PROBLEM STATEMENT:
A faithful, complete copy of the records is required.

Dataset entries:
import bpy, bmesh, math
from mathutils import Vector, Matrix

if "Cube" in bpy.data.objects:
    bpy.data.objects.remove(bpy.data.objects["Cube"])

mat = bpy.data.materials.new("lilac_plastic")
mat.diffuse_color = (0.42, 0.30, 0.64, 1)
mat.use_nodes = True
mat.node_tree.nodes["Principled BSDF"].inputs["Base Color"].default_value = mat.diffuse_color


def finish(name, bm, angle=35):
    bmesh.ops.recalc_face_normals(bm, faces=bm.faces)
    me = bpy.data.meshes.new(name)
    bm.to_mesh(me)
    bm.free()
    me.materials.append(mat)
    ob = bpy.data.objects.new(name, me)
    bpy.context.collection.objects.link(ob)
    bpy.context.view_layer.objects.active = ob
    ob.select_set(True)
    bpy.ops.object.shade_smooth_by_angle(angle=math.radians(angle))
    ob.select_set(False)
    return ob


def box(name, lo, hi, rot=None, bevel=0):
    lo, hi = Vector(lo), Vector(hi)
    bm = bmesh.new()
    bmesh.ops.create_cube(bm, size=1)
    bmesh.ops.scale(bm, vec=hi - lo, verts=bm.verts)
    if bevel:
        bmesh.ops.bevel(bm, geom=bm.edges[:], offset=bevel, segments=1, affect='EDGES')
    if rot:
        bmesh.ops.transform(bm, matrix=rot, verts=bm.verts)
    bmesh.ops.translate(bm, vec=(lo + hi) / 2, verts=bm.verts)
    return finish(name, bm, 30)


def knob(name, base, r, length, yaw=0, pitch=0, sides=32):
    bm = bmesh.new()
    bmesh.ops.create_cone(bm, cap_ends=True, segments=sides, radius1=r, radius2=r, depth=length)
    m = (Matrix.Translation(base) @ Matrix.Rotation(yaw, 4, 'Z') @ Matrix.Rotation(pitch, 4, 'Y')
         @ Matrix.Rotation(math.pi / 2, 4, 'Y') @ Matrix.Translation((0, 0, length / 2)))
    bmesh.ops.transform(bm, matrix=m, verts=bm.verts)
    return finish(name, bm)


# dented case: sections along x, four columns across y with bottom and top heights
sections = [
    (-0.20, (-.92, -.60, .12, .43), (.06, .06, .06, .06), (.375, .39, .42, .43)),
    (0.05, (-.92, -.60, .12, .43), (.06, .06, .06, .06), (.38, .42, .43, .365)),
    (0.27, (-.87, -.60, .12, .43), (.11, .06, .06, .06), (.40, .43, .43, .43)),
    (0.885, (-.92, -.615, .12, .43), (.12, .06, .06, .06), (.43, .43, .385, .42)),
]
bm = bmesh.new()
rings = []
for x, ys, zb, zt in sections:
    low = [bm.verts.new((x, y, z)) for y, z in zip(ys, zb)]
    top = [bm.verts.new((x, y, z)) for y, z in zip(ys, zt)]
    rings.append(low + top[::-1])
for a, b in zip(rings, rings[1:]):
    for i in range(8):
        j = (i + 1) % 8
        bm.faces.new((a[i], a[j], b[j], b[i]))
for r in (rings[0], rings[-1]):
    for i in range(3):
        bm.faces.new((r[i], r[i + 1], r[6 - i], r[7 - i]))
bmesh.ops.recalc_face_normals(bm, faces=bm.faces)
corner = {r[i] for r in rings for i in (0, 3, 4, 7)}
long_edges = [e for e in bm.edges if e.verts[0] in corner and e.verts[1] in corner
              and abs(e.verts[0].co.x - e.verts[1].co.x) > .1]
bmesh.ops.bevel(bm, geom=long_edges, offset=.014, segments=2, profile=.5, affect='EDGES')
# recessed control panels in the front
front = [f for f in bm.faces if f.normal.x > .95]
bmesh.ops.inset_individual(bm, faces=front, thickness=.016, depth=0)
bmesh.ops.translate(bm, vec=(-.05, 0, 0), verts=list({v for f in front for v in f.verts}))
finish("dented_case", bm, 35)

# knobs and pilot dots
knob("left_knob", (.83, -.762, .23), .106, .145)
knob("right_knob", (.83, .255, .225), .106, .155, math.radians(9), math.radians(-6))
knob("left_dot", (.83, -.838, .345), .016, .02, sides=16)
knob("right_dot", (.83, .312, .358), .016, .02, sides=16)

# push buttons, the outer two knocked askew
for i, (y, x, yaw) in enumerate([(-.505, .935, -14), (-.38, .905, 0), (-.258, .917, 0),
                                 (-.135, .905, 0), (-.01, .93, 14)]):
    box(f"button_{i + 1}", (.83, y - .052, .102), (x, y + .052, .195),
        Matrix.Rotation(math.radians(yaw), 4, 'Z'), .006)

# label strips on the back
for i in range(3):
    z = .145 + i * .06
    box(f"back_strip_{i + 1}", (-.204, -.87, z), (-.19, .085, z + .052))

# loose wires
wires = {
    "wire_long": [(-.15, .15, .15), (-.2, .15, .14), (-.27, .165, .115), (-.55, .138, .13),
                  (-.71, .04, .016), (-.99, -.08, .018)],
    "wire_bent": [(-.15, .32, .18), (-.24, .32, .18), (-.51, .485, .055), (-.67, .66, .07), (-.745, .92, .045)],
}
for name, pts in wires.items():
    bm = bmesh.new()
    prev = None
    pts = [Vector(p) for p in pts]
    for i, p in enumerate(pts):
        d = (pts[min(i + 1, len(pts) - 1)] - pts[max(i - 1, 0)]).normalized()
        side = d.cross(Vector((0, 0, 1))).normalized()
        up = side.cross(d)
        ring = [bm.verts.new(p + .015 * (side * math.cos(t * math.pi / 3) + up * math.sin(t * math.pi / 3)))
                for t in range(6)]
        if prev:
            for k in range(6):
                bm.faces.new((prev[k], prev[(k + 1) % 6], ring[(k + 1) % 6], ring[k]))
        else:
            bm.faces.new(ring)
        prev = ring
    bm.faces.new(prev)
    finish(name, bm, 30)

SOLUTION TO THIS TASK:
import bpy, bmesh, math
from mathutils import Vector, Matrix

if "Cube" in bpy.data.objects:
    bpy.data.objects.remove(bpy.data.objects["Cube"])

mat = bpy.data.materials.new("lilac_plastic")
mat.diffuse_color = (0.42, 0.30, 0.64, 1)
mat.use_nodes = True
mat.node_tree.nodes["Principled BSDF"].inputs["Base Color"].default_value = mat.diffuse_color


def finish(name, bm, angle=35):
    bmesh.ops.recalc_face_normals(bm, faces=bm.faces)
    me = bpy.data.meshes.new(name)
    bm.to_mesh(me)
    bm.free()
    me.materials.append(mat)
    ob = bpy.data.objects.new(name, me)
    bpy.context.collection.objects.link(ob)
    bpy.context.view_layer.objects.active = ob
    ob.select_set(True)
    bpy.ops.object.shade_smooth_by_angle(angle=math.radians(angle))
    ob.select_set(False)
    return ob


def box(name, lo, hi, rot=None, bevel=0):
    lo, hi = Vector(lo), Vector(hi)
    bm = bmesh.new()
    bmesh.ops.create_cube(bm, size=1)
    bmesh.ops.scale(bm, vec=hi - lo, verts=bm.verts)
    if bevel:
        bmesh.ops.bevel(bm, geom=bm.edges[:], offset=bevel, segments=1, affect='EDGES')
    if rot:
        bmesh.ops.transform(bm, matrix=rot, verts=bm.verts)
    bmesh.ops.translate(bm, vec=(lo + hi) / 2, verts=bm.verts)
    return finish(name, bm, 30)


def knob(name, base, r, length, yaw=0, pitch=0, sides=32):
    bm = bmesh.new()
    bmesh.ops.create_cone(bm, cap_ends=True, segments=sides, radius1=r, radius2=r, depth=length)
    m = (Matrix.Translation(base) @ Matrix.Rotation(yaw, 4, 'Z') @ Matrix.Rotation(pitch, 4, 'Y')
         @ Matrix.Rotation(math.pi / 2, 4, 'Y') @ Matrix.Translation((0, 0, length / 2)))
    bmesh.ops.transform(bm, matrix=m, verts=bm.verts)
    return finish(name, bm)


# dented case: sections along x, four columns across y with bottom and top heights
sections = [
    (-0.20, (-.92, -.60, .12, .43), (.06, .06, .06, .06), (.375, .39, .42, .43)),
    (0.05, (-.92, -.60, .12, .43), (.06, .06, .06, .06), (.38, .42, .43, .365)),
    (0.27, (-.87, -.60, .12, .43), (.11, .06, .06, .06), (.40, .43, .43, .43)),
    (0.885, (-.92, -.615, .12, .43), (.12, .06, .06, .06), (.43, .43, .385, .42)),
]
bm = bmesh.new()
rings = []
for x, ys, zb, zt in sections:
    low = [bm.verts.new((x, y, z)) for y, z in zip(ys, zb)]
    top = [bm.verts.new((x, y, z)) for y, z in zip(ys, zt)]
    rings.append(low + top[::-1])
for a, b in zip(rings, rings[1:]):
    for i in range(8):
        j = (i + 1) % 8
        bm.faces.new((a[i], a[j], b[j], b[i]))
for r in (rings[0], rings[-1]):
    for i in range(3):
        bm.faces.new((r[i], r[i + 1], r[6 - i], r[7 - i]))
bmesh.ops.recalc_face_normals(bm, faces=bm.faces)
corner = {r[i] for r in rings for i in (0, 3, 4, 7)}
long_edges = [e for e in bm.edges if e.verts[0] in corner and e.verts[1] in corner
              and abs(e.verts[0].co.x - e.verts[1].co.x) > .1]
bmesh.ops.bevel(bm, geom=long_edges, offset=.014, segments=2, profile=.5, affect='EDGES')
# recessed control panels in the front
front = [f for f in bm.faces if f.normal.x > .95]
bmesh.ops.inset_individual(bm, faces=front, thickness=.016, depth=0)
bmesh.ops.translate(bm, vec=(-.05, 0, 0), verts=list({v for f in front for v in f.verts}))
finish("dented_case", bm, 35)

# knobs and pilot dots
knob("left_knob", (.83, -.762, .23), .106, .145)
knob("right_knob", (.83, .255, .225), .106, .155, math.radians(9), math.radians(-6))
knob("left_dot", (.83, -.838, .345), .016, .02, sides=16)
knob("right_dot", (.83, .312, .358), .016, .02, sides=16)

# push buttons, the outer two knocked askew
for i, (y, x, yaw) in enumerate([(-.505, .935, -14), (-.38, .905, 0), (-.258, .917, 0),
                                 (-.135, .905, 0), (-.01, .93, 14)]):
    box(f"button_{i + 1}", (.83, y - .052, .102), (x, y + .052, .195),
        Matrix.Rotation(math.radians(yaw), 4, 'Z'), .006)

# label strips on the back
for i in range(3):
    z = .145 + i * .06
    box(f"back_strip_{i + 1}", (-.204, -.87, z), (-.19, .085, z + .052))

# loose wires
wires = {
    "wire_long": [(-.15, .15, .15), (-.2, .15, .14), (-.27, .165, .115), (-.55, .138, .13),
                  (-.71, .04, .016), (-.99, -.08, .018)],
    "wire_bent": [(-.15, .32, .18), (-.24, .32, .18), (-.51, .485, .055), (-.67, .66, .07), (-.745, .92, .045)],
}
for name, pts in wires.items():
    bm = bmesh.new()
    prev = None
    pts = [Vector(p) for p in pts]
    for i, p in enumerate(pts):
        d = (pts[min(i + 1, len(pts) - 1)] - pts[max(i - 1, 0)]).normalized()
        side = d.cross(Vector((0, 0, 1))).normalized()
        up = side.cross(d)
        ring = [bm.verts.new(p + .015 * (side * math.cos(t * math.pi / 3) + up * math.sin(t * math.pi / 3)))
                for t in range(6)]
        if prev:
            for k in range(6):
                bm.faces.new((prev[k], prev[(k + 1) % 6], ring[(k + 1) % 6], ring[k]))
        else:
            bm.faces.new(ring)
        prev = ring
    bm.faces.new(prev)
    finish(name, bm, 30)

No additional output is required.